The study also found that although the PV sector is "committed" to improved efficiency and cost reduction, they are not "major issues". Because they believe many countries will reach grid parity within the next few years, they say support schemes are more important. For example, a feed-in tariff (FIT), which guarantees investment for 15 to 20 years, is key, as is assessing PV profitability on a regular basis, and through internal rate of return calculations.
Controlling the market with an upgraded "corridor" concept is also advised. "The corridor is a market control mechanism that allows to adjust FIT levels to accelerate or slow the PV market in a country," explained the study. "The FIT level can be increased or decreased regularly in relation to how much PV is in the market against predefined thresholds at regular intervals (for example, annually)."
The study went on to say that PV prices have dropped some 40 percent since 2005. By 2015, it believes the cost of PV systems is expected to drop by an additional 40 percent, compared to current levels. As a result, it sees PV systems being able to compete with electricity prices for households in many countries of the EU within the next five years. "We aim to make this important phase of cost competitiveness visible, and EPIA will provide a realistic road-map for every country with clear concepts on market mechanisms allowing equal treatment of all electricity sources," said Wilhelm.
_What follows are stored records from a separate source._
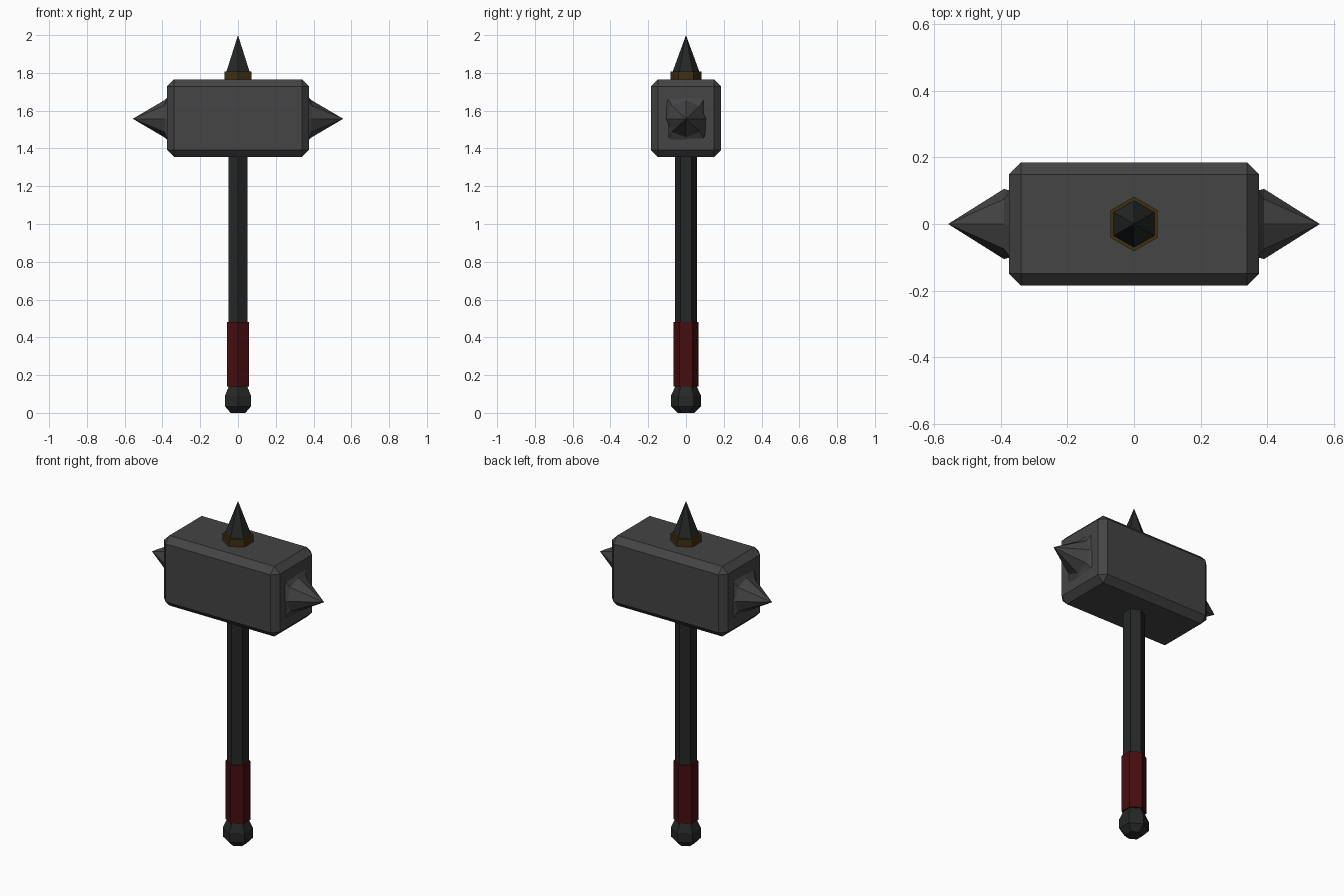
import bpy, bmesh, math

if "Cube" in bpy.data.objects:
    bpy.data.objects.remove(bpy.data.objects["Cube"])


def material(name, rgb):
    m = bpy.data.materials.new(name)
    m.diffuse_color = (*rgb, 1)
    m.use_nodes = True
    m.node_tree.nodes["Principled BSDF"].inputs["Base Color"].default_value = m.diffuse_color
    return m


STEEL = material("grey steel", (0.058, 0.058, 0.058))
DARK = material("dark iron", (0.019, 0.020, 0.020))
RED = material("red leather", (0.062, 0.004, 0.005))
BRASS = material("dark brass", (0.052, 0.028, 0.006))


def finish(bm, name, mat):
    bmesh.ops.recalc_face_normals(bm, faces=bm.faces)
    me = bpy.data.meshes.new(name)
    bm.to_mesh(me)
    bm.free()
    me.materials.append(mat)
    ob = bpy.data.objects.new(name, me)
    bpy.context.collection.objects.link(ob)
    return ob


def loft(name, rings, mat, tip=None):
    """Bridge rings of points, cap the start, and close on a tip or a cap."""
    bm = bmesh.new()
    vs = [[bm.verts.new(p) for p in r] for r in rings]
    n = len(vs[0])
    for a, b in zip(vs, vs[1:]):
        for i in range(n):
            j = (i + 1) % n
            bm.faces.new((a[i], a[j], b[j], b[i]))
    bm.faces.new(vs[0])
    if tip:
        t = bm.verts.new(tip)
        for i in range(n):
            bm.faces.new((vs[-1][i], vs[-1][(i + 1) % n], t))
    else:
        bm.faces.new(vs[-1])
    return finish(bm, name, mat)


def hexagon(r, z):
    # corners lie on the y axis
    return [(r * math.cos(math.radians(30 + 60 * i)),
             r * math.sin(math.radians(30 + 60 * i)), z) for i in range(6)]


def hex_part(name, profile, mat, tip=None):
    return loft(name, [hexagon(r, z) for r, z in profile], mat, tip)


# handle, grip, pommel
hex_part("handle", [(0.058, 0.10), (0.058, 1.37)], DARK)
hex_part("grip", [(0.067, 0.14), (0.067, 0.48)], RED)
hex_part("pommel", [(0.045, 0), (0.08, 0.035), (0.08, 0.09), (0.056, 0.142)], DARK)

# collar and top spike
hex_part("collar", [(0.082, 1.75), (0.082, 1.808)], BRASS)
hex_part("top_spike", [(0.073, 1.80)], DARK, (0, 0, 2.0))

# chamfered hammer head
bm = bmesh.new()
bmesh.ops.create_cube(bm, size=1)
for v in bm.verts:
    v.co = (v.co.x * 0.75, v.co.y * 0.37, v.co.z * 0.41 + 1.56)
bmesh.ops.bevel(bm, geom=bm.edges[:], offset=0.036, segments=1, affect='EDGES')
finish(bm, "hammer_head", STEEL)

# side spikes: squarish foot turning into an eight-sided point
for side, s in (("right", 1), ("left", -1)):
    foot, base = [], []
    for i in range(8):
        a = math.radians(45 * i)
        c, d = math.cos(a), math.sin(a)
        k = 1 / max(abs(c), abs(d))
        foot.append((s * 0.37, 0.1 * c * k, 1.557 + 0.115 * d * k))
        base.append((s * 0.39, 0.105 * c, 1.557 + 0.098 * d))
    loft(side + "_spike", [foot, base], STEEL, (s * 0.557, 0, 1.557))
As part of the study, EPIA and Greenpeace also commissioned updated modeling into how much solar power the world could reasonably see in the world by 2030. They say the model shows that with a Paradigm Shift scenario towards solar power, "where real technical and commercial capacity is backed-up by strong political will", PV could provide 688 gigawatts (GW) by 2020 and 1,845 GW by 2030. It adds that under an accelerated scenario, "which follows the expansion pattern of the industry to date and includes moderate political support", PV could provide 345 GW by 2020 and 1,081 GW by 2030.
In terms of global job creation, the study stated that up to 1.62 million jobs could be available in 2015, with this figure rising to 3.62 million and 4.64 million in 2020 and 2030 respectively. Currently, in Europe, over 300,000 people are employed.
"Our goal is to make solar photovoltaic technology a mainstream power source through policy support at an optimal cost for consumers," said Sven Teske, senior energy expert at Greenpeace International. He added: "Solar photovoltaic is a key technology for combating climate change; our research shows that it creates 35 to 50 jobs per ton of CO2 savings and will increase the security of energy supply by reducing dependency on energy imports to Europe."